_Exercise_
What you return should be every line below, word for word, and none of the images.

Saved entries

____________

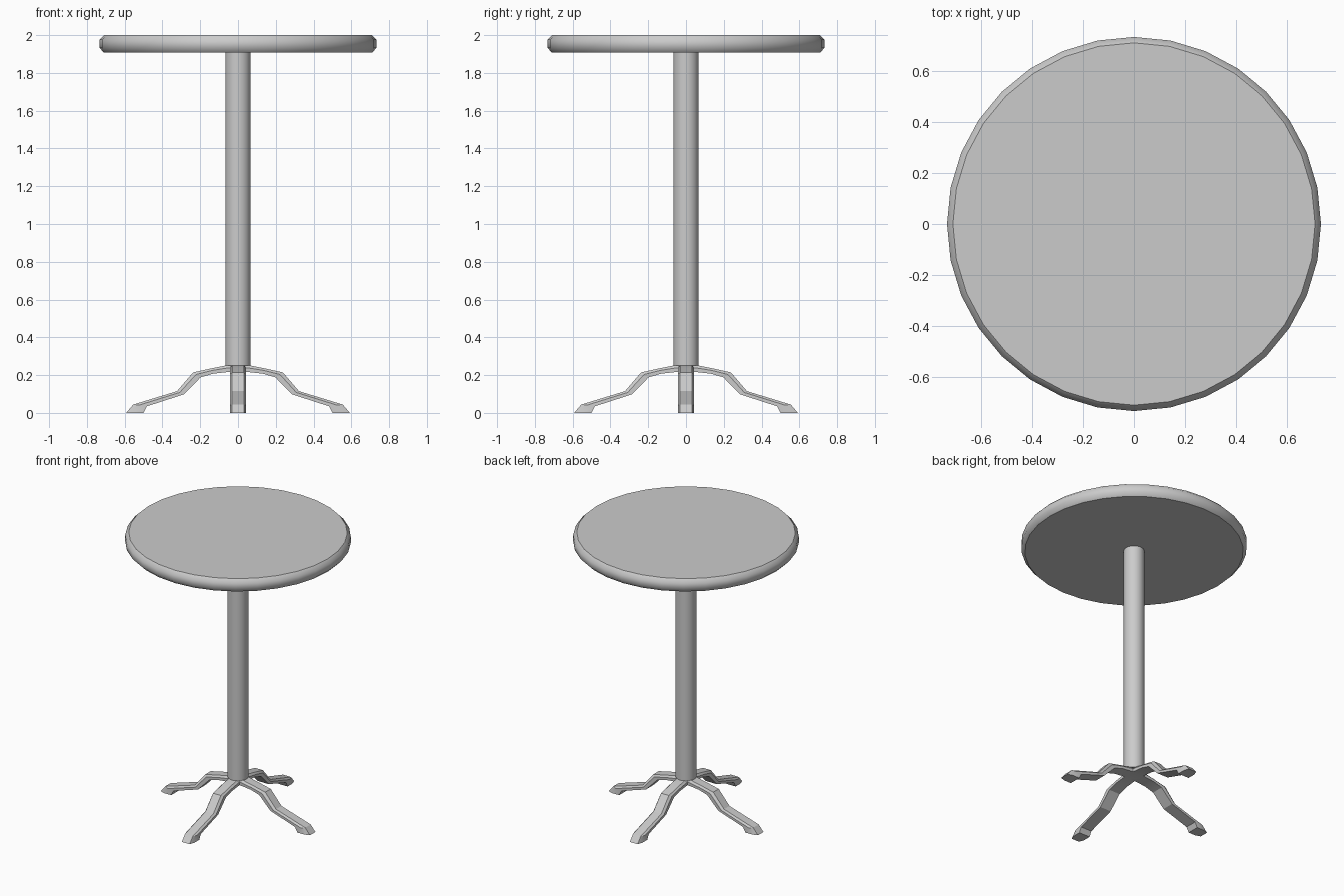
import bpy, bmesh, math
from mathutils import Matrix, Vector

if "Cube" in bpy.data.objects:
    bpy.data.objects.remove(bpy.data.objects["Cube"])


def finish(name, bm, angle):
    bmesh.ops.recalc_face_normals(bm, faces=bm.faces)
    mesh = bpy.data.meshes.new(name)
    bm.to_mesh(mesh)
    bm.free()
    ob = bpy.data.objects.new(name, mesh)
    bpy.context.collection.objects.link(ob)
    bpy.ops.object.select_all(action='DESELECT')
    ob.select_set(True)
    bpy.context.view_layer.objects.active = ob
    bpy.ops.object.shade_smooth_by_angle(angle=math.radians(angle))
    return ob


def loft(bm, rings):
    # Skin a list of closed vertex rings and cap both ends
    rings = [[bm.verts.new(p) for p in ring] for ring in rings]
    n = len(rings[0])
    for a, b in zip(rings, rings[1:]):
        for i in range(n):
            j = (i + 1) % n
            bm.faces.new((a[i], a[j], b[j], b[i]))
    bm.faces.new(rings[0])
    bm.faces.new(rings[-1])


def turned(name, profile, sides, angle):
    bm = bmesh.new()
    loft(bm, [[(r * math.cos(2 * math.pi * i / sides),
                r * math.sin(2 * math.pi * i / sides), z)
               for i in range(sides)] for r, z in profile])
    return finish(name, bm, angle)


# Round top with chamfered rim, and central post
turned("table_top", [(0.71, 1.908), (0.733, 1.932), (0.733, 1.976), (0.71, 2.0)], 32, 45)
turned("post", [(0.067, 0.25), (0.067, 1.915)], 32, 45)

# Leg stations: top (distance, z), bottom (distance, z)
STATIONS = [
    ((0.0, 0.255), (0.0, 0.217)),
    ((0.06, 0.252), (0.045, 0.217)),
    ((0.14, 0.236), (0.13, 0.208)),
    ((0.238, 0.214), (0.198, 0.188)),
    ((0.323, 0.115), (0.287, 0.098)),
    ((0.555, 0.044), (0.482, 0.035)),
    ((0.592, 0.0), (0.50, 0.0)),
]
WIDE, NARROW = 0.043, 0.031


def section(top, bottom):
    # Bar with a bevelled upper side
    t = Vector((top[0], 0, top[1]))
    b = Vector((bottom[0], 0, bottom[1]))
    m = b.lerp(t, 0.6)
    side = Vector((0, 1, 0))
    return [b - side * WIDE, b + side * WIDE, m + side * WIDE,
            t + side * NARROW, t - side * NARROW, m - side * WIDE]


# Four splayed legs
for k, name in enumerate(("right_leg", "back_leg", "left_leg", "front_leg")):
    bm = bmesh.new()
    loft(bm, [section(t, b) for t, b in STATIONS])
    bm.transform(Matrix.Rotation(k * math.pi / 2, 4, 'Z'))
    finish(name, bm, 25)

____________

_Answer box_
import bpy, bmesh, math
from mathutils import Matrix, Vector

if "Cube" in bpy.data.objects:
    bpy.data.objects.remove(bpy.data.objects["Cube"])


def finish(name, bm, angle):
    bmesh.ops.recalc_face_normals(bm, faces=bm.faces)
    mesh = bpy.data.meshes.new(name)
    bm.to_mesh(mesh)
    bm.free()
    ob = bpy.data.objects.new(name, mesh)
    bpy.context.collection.objects.link(ob)
    bpy.ops.object.select_all(action='DESELECT')
    ob.select_set(True)
    bpy.context.view_layer.objects.active = ob
    bpy.ops.object.shade_smooth_by_angle(angle=math.radians(angle))
    return ob


def loft(bm, rings):
    # Skin a list of closed vertex rings and cap both ends
    rings = [[bm.verts.new(p) for p in ring] for ring in rings]
    n = len(rings[0])
    for a, b in zip(rings, rings[1:]):
        for i in range(n):
            j = (i + 1) % n
            bm.faces.new((a[i], a[j], b[j], b[i]))
    bm.faces.new(rings[0])
    bm.faces.new(rings[-1])


def turned(name, profile, sides, angle):
    bm = bmesh.new()
    loft(bm, [[(r * math.cos(2 * math.pi * i / sides),
                r * math.sin(2 * math.pi * i / sides), z)
               for i in range(sides)] for r, z in profile])
    return finish(name, bm, angle)


# Round top with chamfered rim, and central post
turned("table_top", [(0.71, 1.908), (0.733, 1.932), (0.733, 1.976), (0.71, 2.0)], 32, 45)
turned("post", [(0.067, 0.25), (0.067, 1.915)], 32, 45)

# Leg stations: top (distance, z), bottom (distance, z)
STATIONS = [
    ((0.0, 0.255), (0.0, 0.217)),
    ((0.06, 0.252), (0.045, 0.217)),
    ((0.14, 0.236), (0.13, 0.208)),
    ((0.238, 0.214), (0.198, 0.188)),
    ((0.323, 0.115), (0.287, 0.098)),
    ((0.555, 0.044), (0.482, 0.035)),
    ((0.592, 0.0), (0.50, 0.0)),
]
WIDE, NARROW = 0.043, 0.031


def section(top, bottom):
    # Bar with a bevelled upper side
    t = Vector((top[0], 0, top[1]))
    b = Vector((bottom[0], 0, bottom[1]))
    m = b.lerp(t, 0.6)
    side = Vector((0, 1, 0))
    return [b - side * WIDE, b + side * WIDE, m + side * WIDE,
            t + side * NARROW, t - side * NARROW, m - side * WIDE]


# Four splayed legs
for k, name in enumerate(("right_leg", "back_leg", "left_leg", "front_leg")):
    bm = bmesh.new()
    loft(bm, [section(t, b) for t, b in STATIONS])
    bm.transform(Matrix.Rotation(k * math.pi / 2, 4, 'Z'))
    finish(name, bm, 25)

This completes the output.